*** Provided information ***

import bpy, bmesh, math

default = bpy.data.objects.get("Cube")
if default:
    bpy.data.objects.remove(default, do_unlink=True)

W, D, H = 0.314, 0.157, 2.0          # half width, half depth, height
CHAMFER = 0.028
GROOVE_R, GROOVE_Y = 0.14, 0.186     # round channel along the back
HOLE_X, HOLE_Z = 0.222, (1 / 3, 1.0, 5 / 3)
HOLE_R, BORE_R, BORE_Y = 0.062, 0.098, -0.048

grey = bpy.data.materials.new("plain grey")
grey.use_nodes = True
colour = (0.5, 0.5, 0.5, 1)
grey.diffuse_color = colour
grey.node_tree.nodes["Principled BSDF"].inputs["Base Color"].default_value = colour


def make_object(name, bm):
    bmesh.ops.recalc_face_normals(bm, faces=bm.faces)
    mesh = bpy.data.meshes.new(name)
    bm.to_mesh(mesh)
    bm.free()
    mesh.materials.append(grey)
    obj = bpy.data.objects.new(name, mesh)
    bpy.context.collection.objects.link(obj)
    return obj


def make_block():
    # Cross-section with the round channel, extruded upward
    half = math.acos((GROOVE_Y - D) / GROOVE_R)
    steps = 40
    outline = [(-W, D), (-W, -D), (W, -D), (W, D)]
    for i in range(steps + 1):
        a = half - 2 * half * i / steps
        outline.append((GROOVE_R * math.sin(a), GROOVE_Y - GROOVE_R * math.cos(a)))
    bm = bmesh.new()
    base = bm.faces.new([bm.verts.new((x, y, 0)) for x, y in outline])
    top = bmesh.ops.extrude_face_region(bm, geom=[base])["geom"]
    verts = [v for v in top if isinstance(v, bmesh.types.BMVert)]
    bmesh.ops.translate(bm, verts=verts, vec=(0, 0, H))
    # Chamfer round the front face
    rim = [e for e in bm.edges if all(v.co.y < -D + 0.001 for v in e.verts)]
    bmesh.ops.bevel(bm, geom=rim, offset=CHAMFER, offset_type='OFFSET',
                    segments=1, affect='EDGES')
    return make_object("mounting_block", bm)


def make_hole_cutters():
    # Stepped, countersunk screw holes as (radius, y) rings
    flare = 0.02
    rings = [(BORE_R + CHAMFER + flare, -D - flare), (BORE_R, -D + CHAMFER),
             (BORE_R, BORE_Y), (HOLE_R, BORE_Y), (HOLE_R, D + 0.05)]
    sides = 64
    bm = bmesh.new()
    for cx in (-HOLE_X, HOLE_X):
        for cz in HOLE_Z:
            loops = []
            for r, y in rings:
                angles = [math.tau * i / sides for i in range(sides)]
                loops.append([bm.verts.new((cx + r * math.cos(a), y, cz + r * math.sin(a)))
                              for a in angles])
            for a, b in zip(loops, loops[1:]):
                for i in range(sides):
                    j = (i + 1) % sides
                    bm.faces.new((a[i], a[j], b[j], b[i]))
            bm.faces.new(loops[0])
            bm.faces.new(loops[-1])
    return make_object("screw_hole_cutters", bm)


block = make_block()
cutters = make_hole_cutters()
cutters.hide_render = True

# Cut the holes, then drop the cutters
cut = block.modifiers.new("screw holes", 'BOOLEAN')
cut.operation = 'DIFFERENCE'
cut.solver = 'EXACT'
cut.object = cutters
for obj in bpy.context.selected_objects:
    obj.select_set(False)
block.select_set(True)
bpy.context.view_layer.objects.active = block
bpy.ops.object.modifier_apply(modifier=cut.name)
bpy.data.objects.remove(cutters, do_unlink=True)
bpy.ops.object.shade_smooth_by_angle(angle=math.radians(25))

*** End of Provided information ***

Task to carry out
Word for word, write out the data.

The answer
import bpy, bmesh, math

default = bpy.data.objects.get("Cube")
if default:
    bpy.data.objects.remove(default, do_unlink=True)

W, D, H = 0.314, 0.157, 2.0          # half width, half depth, height
CHAMFER = 0.028
GROOVE_R, GROOVE_Y = 0.14, 0.186     # round channel along the back
HOLE_X, HOLE_Z = 0.222, (1 / 3, 1.0, 5 / 3)
HOLE_R, BORE_R, BORE_Y = 0.062, 0.098, -0.048

grey = bpy.data.materials.new("plain grey")
grey.use_nodes = True
colour = (0.5, 0.5, 0.5, 1)
grey.diffuse_color = colour
grey.node_tree.nodes["Principled BSDF"].inputs["Base Color"].default_value = colour


def make_object(name, bm):
    bmesh.ops.recalc_face_normals(bm, faces=bm.faces)
    mesh = bpy.data.meshes.new(name)
    bm.to_mesh(mesh)
    bm.free()
    mesh.materials.append(grey)
    obj = bpy.data.objects.new(name, mesh)
    bpy.context.collection.objects.link(obj)
    return obj


def make_block():
    # Cross-section with the round channel, extruded upward
    half = math.acos((GROOVE_Y - D) / GROOVE_R)
    steps = 40
    outline = [(-W, D), (-W, -D), (W, -D), (W, D)]
    for i in range(steps + 1):
        a = half - 2 * half * i / steps
        outline.append((GROOVE_R * math.sin(a), GROOVE_Y - GROOVE_R * math.cos(a)))
    bm = bmesh.new()
    base = bm.faces.new([bm.verts.new((x, y, 0)) for x, y in outline])
    top = bmesh.ops.extrude_face_region(bm, geom=[base])["geom"]
    verts = [v for v in top if isinstance(v, bmesh.types.BMVert)]
    bmesh.ops.translate(bm, verts=verts, vec=(0, 0, H))
    # Chamfer round the front face
    rim = [e for e in bm.edges if all(v.co.y < -D + 0.001 for v in e.verts)]
    bmesh.ops.bevel(bm, geom=rim, offset=CHAMFER, offset_type='OFFSET',
                    segments=1, affect='EDGES')
    return make_object("mounting_block", bm)


def make_hole_cutters():
    # Stepped, countersunk screw holes as (radius, y) rings
    flare = 0.02
    rings = [(BORE_R + CHAMFER + flare, -D - flare), (BORE_R, -D + CHAMFER),
             (BORE_R, BORE_Y), (HOLE_R, BORE_Y), (HOLE_R, D + 0.05)]
    sides = 64
    bm = bmesh.new()
    for cx in (-HOLE_X, HOLE_X):
        for cz in HOLE_Z:
            loops = []
            for r, y in rings:
                angles = [math.tau * i / sides for i in range(sides)]
                loops.append([bm.verts.new((cx + r * math.cos(a), y, cz + r * math.sin(a)))
                              for a in angles])
            for a, b in zip(loops, loops[1:]):
                for i in range(sides):
                    j = (i + 1) % sides
                    bm.faces.new((a[i], a[j], b[j], b[i]))
            bm.faces.new(loops[0])
            bm.faces.new(loops[-1])
    return make_object("screw_hole_cutters", bm)


block = make_block()
cutters = make_hole_cutters()
cutters.hide_render = True

# Cut the holes, then drop the cutters
cut = block.modifiers.new("screw holes", 'BOOLEAN')
cut.operation = 'DIFFERENCE'
cut.solver = 'EXACT'
cut.object = cutters
for obj in bpy.context.selected_objects:
    obj.select_set(False)
block.select_set(True)
bpy.context.view_layer.objects.active = block
bpy.ops.object.modifier_apply(modifier=cut.name)
bpy.data.objects.remove(cutters, do_unlink=True)
bpy.ops.object.shade_smooth_by_angle(angle=math.radians(25))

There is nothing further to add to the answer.